Coffman told reporters Tuesday he’d revive his so-called discharge petition, which is a parliamentary mechanism for forcing a House vote, after putting it on hold last September at the request of House Speaker Paul Ryan, who did not want Coffman’s effort to coincide with other pro-Dreamer bills.

The bill that Coffman is promising to push after March 5 is called the Bridge Act, which would protect Dreamers who are already enrolled in Obama’s Deferred Action for Childhood Arrivals (DACA) program. It’s a legislative version of what Obama did for the Dreamers and Trump torpedoed. It’s temporary, with limited protections lasting three years.

As such, Coffman wants to extend Obama’s temporary Dreamer-protection program, which Obama put in place after Congress refused to agree on a permanent fix, like the Dream Act.

Trump’s decision to end DACA March 5 could be stopped by federal courts. One ruling has already put Trump’s action on hold, and the Supreme Court decided not to weigh in Monday, instead letting lower courts continue to address the issue.

Coffman is not promising to lead an effort, already underway in the House, to force a vote on the Dream Act, which would not only allow Dreamers to work and avoid deportation but also offer them a pathway to citizenship.
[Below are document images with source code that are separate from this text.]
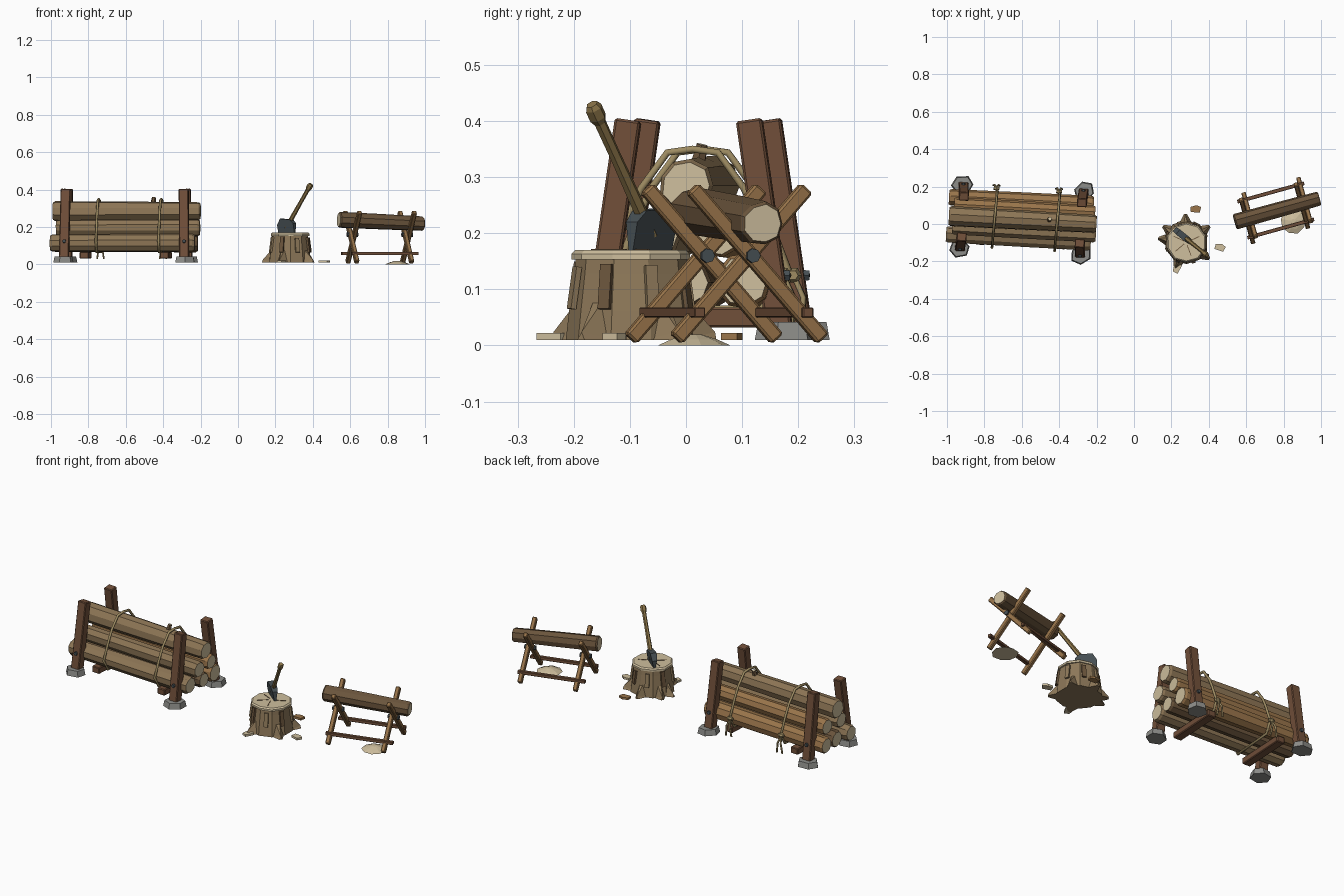
import bpy, bmesh, random
from math import sin, cos, pi, radians
from mathutils import Matrix, Vector

if "Cube" in bpy.data.objects:
    bpy.data.objects.remove(bpy.data.objects["Cube"])

random.seed(4)
I = Matrix.Identity(4)

def mat(name, hexcol):
    m = bpy.data.materials.new(name)
    lin = [(int(hexcol[i:i + 2], 16) / 255) ** 2.2 for i in (0, 2, 4)]
    m.diffuse_color = (*lin, 1)
    m.use_nodes = True
    m.node_tree.nodes["Principled BSDF"].inputs["Base Color"].default_value = m.diffuse_color
    return m

POST, BARK, TAN = mat("post_wood", "70503c"), mat("bark", "8c7556"), mat("tan_bark", "98744c")
DARK, CUT, LEG = mat("dark_bark", "6a553e"), mat("cut_wood", "cdbd9c"), mat("leg_wood", "94714a")
STONE, IRON, ROPE = mat("stone", "8c8c88"), mat("iron", "485054"), mat("rope", "9c8a62")
STUMP, HANDLE = mat("stump_bark", "8d785a"), mat("handle_wood", "8a744a")

def finish(name, bm, mats, G=I):
    bmesh.ops.recalc_face_normals(bm, faces=bm.faces)
    me = bpy.data.meshes.new(name)
    bm.to_mesh(me)
    bm.free()
    for m in mats:
        me.materials.append(m)
    ob = bpy.data.objects.new(name, me)
    ob.matrix_world = G
    bpy.context.collection.objects.link(ob)
    return ob

def axes(p, q, side):
    z = (q - p).normalized()
    x = Vector(side)
    x = (x - z * x.dot(z)).normalized()
    return x, z.cross(x), z

def beam(name, p, q, w, h, m, G=I, side=(1, 0, 0), bev=0.004):
    p, q = Vector(p), Vector(q)
    x, y, z = axes(p, q, side)
    R = Matrix((x * w, y * h, z * (q - p).length)).transposed().to_4x4()
    R.translation = (p + q) / 2
    bm = bmesh.new()
    bmesh.ops.create_cube(bm, size=1, matrix=R)
    if bev:
        bmesh.ops.bevel(bm, geom=bm.edges[:], offset=bev, segments=1, affect='EDGES')
    return finish(name, bm, [m], G)

def lathe(name, p, q, rings, n, mats, G=I, side=(0, 1, 0), jit=0.0, caps=(1, 1)):
    """Rings of (fraction along p-q, radius), closed by cap faces."""
    p, q = Vector(p), Vector(q)
    x, y, z = axes(p, q, side)
    bm = bmesh.new()
    ks = [1 + random.uniform(-jit, jit) for _ in range(n)]
    loops = []
    for t, r in rings:
        c = p.lerp(q, t)
        loops.append([bm.verts.new(c + (x * cos(2 * pi * i / n) + y * sin(2 * pi * i / n)) * r * ks[i])
                      for i in range(n)])
    for a, b in zip(loops, loops[1:]):
        for i in range(n):
            bm.faces.new((a[i], a[(i + 1) % n], b[(i + 1) % n], b[i]))
    for lp, c in zip((loops[0], loops[-1]), caps):
        bm.faces.new(lp).material_index = c
    return finish(name, bm, mats, G)

def log(name, p, q, r0, r1, m, G=I, n=9):
    return lathe(name, p, q, [(0, r0 * .87), (.015, r0), (.5, (r0 + r1) / 2 * 1.02), (.985, r1), (1, r1 * .87)],
                 n, [m, CUT], G, jit=.04)

def prism(name, pts, z0, z1, m, G=I, top=1.0):
    bm = bmesh.new()
    lo = [bm.verts.new((x, y, z0)) for x, y in pts]
    hi = [bm.verts.new((x * top, y * top, z1)) for x, y in pts]
    k = len(pts)
    bm.faces.new(lo)
    bm.faces.new(hi)
    for i in range(k):
        bm.faces.new((lo[i], lo[(i + 1) % k], hi[(i + 1) % k], hi[i]))
    return finish(name, bm, [m], G)

def rope(name, pts, G, cyclic=True, r=.007):
    cu = bpy.data.curves.new(name, 'CURVE')
    cu.dimensions = '3D'
    cu.bevel_depth, cu.bevel_resolution, cu.use_fill_caps = r, 1, True
    s = cu.splines.new('POLY')
    s.points.add(len(pts) - 1)
    for pt, c in zip(s.points, pts):
        pt.co = (*c, 1)
    s.use_cyclic_u = cyclic
    cu.materials.append(ROPE)
    ob = bpy.data.objects.new(name, cu)
    ob.matrix_world = G
    bpy.context.collection.objects.link(ob)

# ---- log rack ----
G = Matrix.Translation((-.6, .022, 0)) @ Matrix.Rotation(radians(-3.1), 4, 'Z')
for sx in (-1, 1):
    for sy in (-1, 1):
        tag = ("left" if sx < 0 else "right") + ("_front" if sy < 0 else "_rear")
        beam("post_" + tag, (sx * .322, sy * .163, .025), (sx * .316, sy * .108, .402), .052, .046, POST, G)
        F = G @ Matrix.Translation((sx * .325, sy * .17, 0)) @ Matrix.Rotation(random.uniform(0, 1), 4, 'Z')
        pts = [(.06 * cos(a * pi / 3) * random.uniform(.9, 1.1), .052 * sin(a * pi / 3)) for a in range(6)]
        prism("foot_stone_" + tag, pts, .01, .042, STONE, F, .88)
        lathe("post_bolt_" + tag, (sx * .321, sy * .165, .125), (sx * .321, sy * .181, .125),
              [(0, .011), (1, .01)], 6, [IRON], G, (1, 0, 0), caps=(0, 0))
    beam("sill", (sx * .215, -.145, .05), (sx * .215, .145, .05), .048, .036, POST, G)

# stacked logs: y, z, start x, end x, start radius, end radius, bark
for y, z, a, b, r0, r1, m in [(-.1, .114, -.4, .375, .045, .047, BARK), (0, .112, -.385, .385, .046, .043, DARK),
                              (.1, .116, -.395, .38, .045, .05, TAN), (-.056, .197, -.37, .4, .043, .045, BARK),
                              (.057, .197, -.365, .39, .046, .042, TAN), (0, .285, -.39, .4, .055, .049, BARK)]:
    log("stacked_log", (a, y, z), (b, y, z), r0, r1, m, G)
lathe("branch_stub", (.145, .005, .315), (.15, .015, .358), [(0, .015), (1, .011)], 6, [DARK, CUT], G, (1, 0, 0), caps=(0, 1))

# ropes round the stack with knots and tails at the rear
half = [(.045, .344), (.092, .28), (.118, .225), (.157, .125), (.125, .066)]
ring = [(0, .35)] + half + [(-y, z) for y, z in reversed(half)]
for x in (-.145, .19):
    rope("binding_rope", [(x + y * .04, y, z) for y, z in ring], G)
    lathe("rope_knot", (x - .014, .162, .125), (x + .016, .162, .125), [(0, .009), (.5, .015), (1, .009)],
          6, [ROPE], G, caps=(0, 0))
    for k in (-1, 1):
        rope("rope_tail", [(x, .162, .125), (x + k * .01, .18, .085), (x + k * .018, .176, .03)], G, False, .005)

# ---- chopping stump ----
S = Matrix.Translation((.28, -.098, 0))
lathe("stump", (0, 0, .01), (0, 0, .158), [(0, .118), (.35, .112), (.8, .103), (1, .1)], 10, [STUMP], S, jit=.03, caps=(0, 0))
lathe("stump_cut_face", (0, 0, .153), (0, 0, .17), [(0, .107), (.6, .107), (1, .1)], 10, [CUT], S, jit=.03, caps=(0, 0))
for i, deg in enumerate((35, 92, 145, 172, 247, 324)):
    R = S @ Matrix.Rotation(radians(deg), 4, 'Z')
    bm = bmesh.new()
    v = [bm.verts.new(c) for c in ((.09, -.04, .01), (.152, -.008, .01), (.152, .008, .01), (.09, .04, .01),
                                   (.09, .012, .09), (.09, -.012, .09), (.15, 0, .024))]
    for f in ((0, 1, 2, 3), (0, 5, 6), (0, 6, 1), (1, 6, 2), (2, 6, 3), (3, 6, 4), (4, 6, 5), (0, 3, 4, 5)):
        bm.faces.new([v[j] for j in f])
    finish("root", bm, [STUMP], R)
for i in range(8):
    R = S @ Matrix.Rotation(i * pi / 4 + .35, 4, 'Z')
    beam("bark_strip", (.113, 0, .065), (.102, 0, random.uniform(.135, .15)), .01, .022, DARK if i % 2 else STUMP, R, bev=0)
for deg in (20, 150, 215, 285):
    R = S @ Matrix.Rotation(radians(deg), 4, 'Z')
    beam("cut_face_crack", (.015, 0, .1705), (.075, .006, .1705), .004, .003, DARK, R, (0, 1, 0), bev=0)

# wood chips
for x, y, a in ((.33, .08, .1), (.46, -.125, -.2), (.23, -.235, 1.2)):
    prism("wood_chip", [(-.028, -.014), (.02, -.02), (.03, .008), (.006, .02), (-.026, .014)], .01, .022, TAN if y > 0 else CUT,
          Matrix.Translation((x, y, 0)) @ Matrix.Rotation(a, 4, 'Z'))

# ---- axe: blade lies in the vertical plane of the handle ----
A = Matrix.Translation((.262, -.064, 0)) @ Matrix.Rotation(radians(-39), 4, 'Z')
bm = bmesh.new()
prof = [(-.055, .163, .004), (-.058, .21, .013), (-.035, .245, .017), (.03, .24, .017), (.052, .22, .013), (.055, .163, .004)]
sides = [[bm.verts.new((x, s * t, z)) for x, z, t in prof] for s in (-1, 1)]
for s in sides:
    bm.faces.new(s)
for i in range(6):
    j = (i + 1) % 6
    bm.faces.new((sides[0][i], sides[0][j], sides[1][j], sides[1][i]))
finish("axe_head", bm, [IRON], A)
lathe("axe_handle", (-.005, 0, .195), (.165, 0, .43), [(0, .012), (.3, .012), (.6, .0105), (.86, .011), (.9, .016), (.97, .016), (1, .011)],
      6, [HANDLE], A, caps=(0, 0))

# ---- sawhorse ----
H = Matrix.Translation((.758, .072, 0)) @ Matrix.Rotation(radians(15.5), 4, 'Z')
log("sawhorse_log", (-.228, 0, .238), (.242, 0, .217), .043, .039, DARK, H)
for x in (-.152, .152):
    for s in (-1, 1):
        o = x + s * .011
        beam("sawhorse_leg", (o, s * .132, .012), (o, -s * .108, .28), .024, .027, LEG, H)
    lathe("pivot_bolt", (x - .03, 0, .16), (x + .03, 0, .16), [(0, .013), (1, .013)], 7, [IRON], H, caps=(0, 0))
for s in (-1, 1):
    beam("stretcher", (-.185, s * .1, .059), (.185, s * .1, .059), .02, .018, POST, H, (0, 1, 0), .002)

# sawdust heap
lathe("sawdust_heap", (.853, .015, 0), (.853, .015, .02), [(0, .067), (.55, .042), (1, .012)], 9, [CUT], I, jit=.05, caps=(0, 0))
It’s a permanent solution.

Last week, Coffman said he would not support the Dream Act because it is “unrealistic,” even though Coffman voted numerous times for Hail-Mary legislation, including Obamacare repeals, that were widely considered unrealistic at the time. Still, he remains a co-sponsor of the Dream Act.

Coffman said in September he’d sign a discharge petition for the Dream Act, and he’s apparently signed the document. Why the legislation is “unrealistic” now isn’t clear.

Ironically, during Obama’s term, Coffman helped kill the bill that’s come closest to solving the Dreamer problem, and that was the comprehensive immigration reform bill, passed by a bipartisan 68-32 Senate vote in 2013. The legislation, which died in the U.S. House, would have protected the Dreamers from deportation and put them on an expedited road to citizenship.

Coffman, along with then U.S. Rep. Cory Gardner (R-CO) both opposed allowing the bipartisan bill, with the Dreamer provisions and much more, to even come up for a vote in the GOP-controlled House. The Denver Post reported that “no Colorado House Republican” supported the bill.

Coffman told The Denver Post he’ll begin collecting signatures to force a vote on the Bridge Act March 5, when DACA expires.

The Post reported Friday:

President Donald Trump last year announced he would end DACA on March 5, putting the pressure on Congress to remove the threat of deportation for hundreds of thousands of young immigrants — more than 15,000 of whom are in Colorado.

Federal courts have ordered the president to continue the protections past that fast-arriving date, but it’s unclear for how long.

“I think people shouldn’t think that this deadline isn’t significant, isn’t real,” Coffman said. “I was in a town meeting on Sunday at a Catholic church in Aurora … and boy the anxiety levels of those young people, of those families over DACA.”